In one way, it is possible to separate the sheep from the goats, and that’s on the question of ideology. If you have an ideology that views certain classes of people as radically, ontologically, permanently inferior, that’s a wide-open door to genocide. If by contrast you have an opposed ideology that rejects the whole idea of radical inferiority, that particular door is closed. In that sense I can read Robert Jay Lifton’s The Nazi Doctors, Christopher Browning’s Ordinary Men, and Hannah Arendt’s Eichmann in Jerusalem without feeling complicit. Nazis were Nazis; they had a belief system that considered whole swathes of humanity not just inferior but dirty, impure, a disease. I’m not a Nazi, I don’t have that belief system, so I wouldn’t have done what they did.
But that gets us only so far. We prefer to think that even if we’d been fully paid-up members of the Nazi Party, we would have drawn the line at genocide. We’d all like to think we have strong enough consciences for that, but the account Browning gives in Ordinary Men, to give just one example, is disturbingly corrosive of that kind of optimism.
The men of Reserve Police Battalion 101 were middle-aged draftees considered too old for the German army, most of them raw recruits. On July 13, 1942, they were given the job of rounding up all the Jews in the small Polish town of Józefów. “The male Jews of working age were to be separated and taken to a work camp,” Browning writes. “The remaining Jews—the women, children, and elderly—were to be shot on the spot by the battalion.” Chapter 7 gives a detailed account of that day, taken from testimony of the men themselves some twenty years later. They had to march into the forest with their victims, one at a time, and shoot each one in the back of the head. The men did not enjoy their work, and in fact were badly traumatized by it. At first the reader feels reassured by this—but then we read on and find that the officers learned to prevent traumatization via division of labor. The job became a matter of ghetto clearing and deportation rather than one-on-one shooting; the actual killing was done at Treblinka. Problem solved. Browning sums it up chillingly:
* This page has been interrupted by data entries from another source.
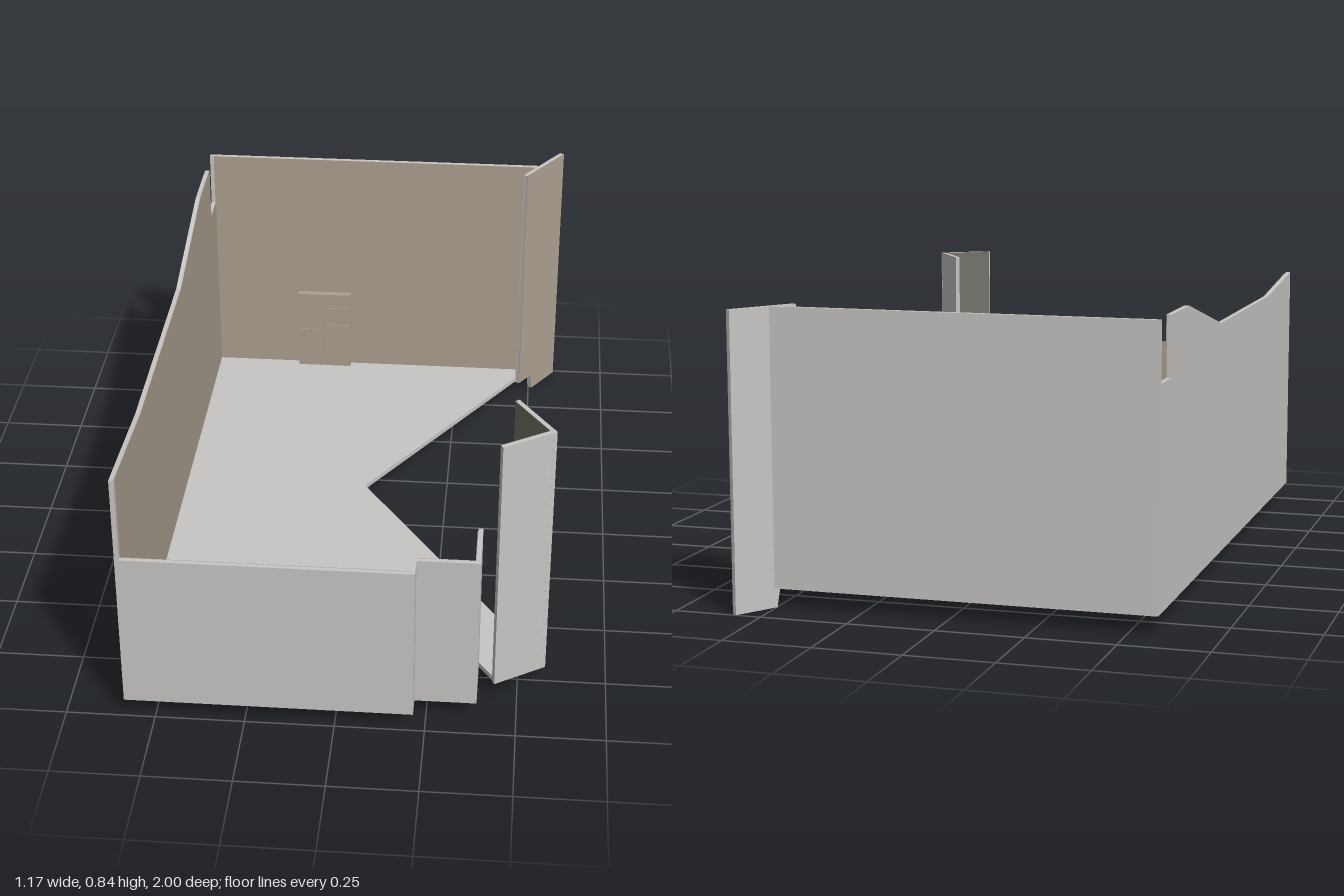
import * as THREE from 'three';

const T = 0.013;      // wall thickness
const BASE = 0.055;   // underside of floor
const FLOOR = 0.07;   // top of floor
const FULL = 0.838;   // full wall height
const LOW = 0.527;    // front wall height

const gray = new THREE.MeshStandardMaterial({ color: 0xc8c6c4 });
gray.name = 'plaster gray';
const tan = new THREE.MeshStandardMaterial({ color: 0xaca090 });
tan.name = 'interior tan';
const dark = new THREE.MeshStandardMaterial({ color: 0x74746a });
dark.name = 'dark lining';

function slab(points, depth, z, material, name) {
  const shape = new THREE.Shape(points.map(([x, y]) => new THREE.Vector2(x, y)));
  const geometry = new THREE.ExtrudeGeometry(shape, { depth, bevelEnabled: false });
  geometry.translate(0, 0, z);
  const mesh = new THREE.Mesh(geometry, material);
  mesh.name = name;
  return mesh;
}

// Wall whose outer face runs from a to b (x, z); profile is (distance, height)
function wall(name, a, b, profile, lining, inset = T) {
  const dx = b[0] - a[0], dz = b[1] - a[1], length = Math.hypot(dx, dz);
  const points = typeof profile === 'number'
    ? [[0, BASE], [length, BASE], [length, profile], [0, profile]] : profile;
  const group = new THREE.Group();
  group.name = name;
  group.add(slab(points, T, -T, gray, name + 'Shell'));
  if (lining) {
    const inner = points.map(([u, y]) => [THREE.MathUtils.clamp(u, inset, length - inset), y]);
    group.add(slab(inner, 0.002, -T - 0.002, lining, name + 'Lining'));
  }
  group.position.set(a[0], 0, a[1]);
  group.rotation.y = Math.atan2(-dz, dx);
  return group;
}

export function createModel() {
  const model = new THREE.Group();
  model.name = 'room';

  // Floor with the deep V cut
  const outline = [[-0.585, -0.893], [0.5, -0.893], [-0.005, -0.11], [0.57, 0.757],
    [0.437, 0.842], [0.388, 0.77], [0.388, 0.935], [0.217, 0.935], [0.217, 0.998], [-0.585, 0.998]];
  const floor = slab(outline.map(([x, z]) => [x, -z]).reverse(), FLOOR - BASE, 0, gray, 'floor');
  floor.rotation.x = -Math.PI / 2;
  floor.position.y = BASE;
  model.add(floor);

  // Side wall with sloped top and corner notch, given as (z, y)
  const sideTop = [[1, 0.78], [0.6, 0.74], [-0.13, 0.74], [-0.56, FULL],
    [-0.77, FULL], [-0.77, 0.67], [-0.895, 0.67]];
  const sideProfile = [[-0.895, BASE], [1, BASE], ...sideTop].map(([z, y]) => [z + 0.895, y]);
  model.add(wall('sideWall', [-0.585, -0.895], [-0.585, 1], sideProfile, tan));

  // Back wall
  model.add(wall('backWall', [0.502, -0.895], [-0.585, -0.895], FULL, tan));

  // Angled back wall reaching below the floor
  model.add(wall('angledBackWall', [0.572, -1], [0.455, -0.82],
    [[0, 0], [0.136, 0], [0.146, BASE], [0.2147, BASE], [0.2147, FULL], [0, FULL]], tan, 0));

  // Stepped low front walls
  model.add(wall('frontWall', [-0.585, 1], [0.218, 1], LOW, tan));
  model.add(wall('frontStep', [0.218, 1], [0.218, 0.924], LOW, null));
  model.add(wall('frontWallInset', [0.218, 0.937], [0.39, 0.937], LOW, tan, 0.002));
  model.add(wall('frontReturn', [0.39, 0.937], [0.39, 0.77], LOW, tan));

  // Tall corner panels
  model.add(wall('tallPanelFront', [0.436, 0.847], [0.577, 0.757], FULL, dark, 0.003));
  model.add(wall('tallPanelSide', [0.577, 0.757], [0.473, 0.6], FULL, dark, 0.003));

  // Cabinet against the back wall, with shallow raised fronts
  const box = (name, x0, x1, y0, y1, z0, z1) => {
    const mesh = new THREE.Mesh(new THREE.BoxGeometry(x1 - x0, y1 - y0, z1 - z0), tan);
    mesh.name = name;
    mesh.position.set((x0 + x1) / 2, (y0 + y1) / 2, (z0 + z1) / 2);
    model.add(mesh);
  };
  box('cabinet', -0.295, -0.117, FLOOR, 0.345, -0.881, -0.859);
  box('cabinetLowerFront', -0.293, -0.21, FLOOR, 0.21, -0.86, -0.856);
  box('cabinetDrawer', -0.205, -0.119, 0.235, 0.295, -0.86, -0.856);
  box('cabinetDoor', -0.205, -0.119, FLOOR, 0.23, -0.86, -0.856);

  return model;
}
In short, the psychological alleviation necessary to integrate Reserve Police Battalion 101 into the killing process was to be achieved through a twofold division of labor. The bulk of the killing was to be removed to the extermination camp, and the worst of the on-the-spot “dirty work” was to be assigned to the Trawnikis. This change would prove sufficient to allow the men of Reserve Police Battalion 101 to become accustomed to their participation in the Final Solution. When the time came to kill again, the policemen did not “go crazy.” Instead they became increasingly efficient and calloused executioners.
That’s what human beings do—we get used to things. We adapt. In general that’s a useful and morally neutral quality, but when what we have to get used to is a world of genocide, torture, or mass deportations, it can be a gently sloping road to doing things we could swear we would never do. The men of Reserve Police Battalion 101 went back to normal life after the war, as did millions of other Germans who had taken part in horrors.
A photo of Salah Abdeslam, the suspected organizer of the November 2015 Paris attacks, has been much in the news since his arrest on March 16. He has a rather sweet, soft-featured face, disturbingly so—we expect mass-murderers to look like mass-murderers. But they don’t always look the part, and they don’t always even talk or think or feel the part. Instead, they adjust to their role and get on with the job. It’s a job that most people can be made to do.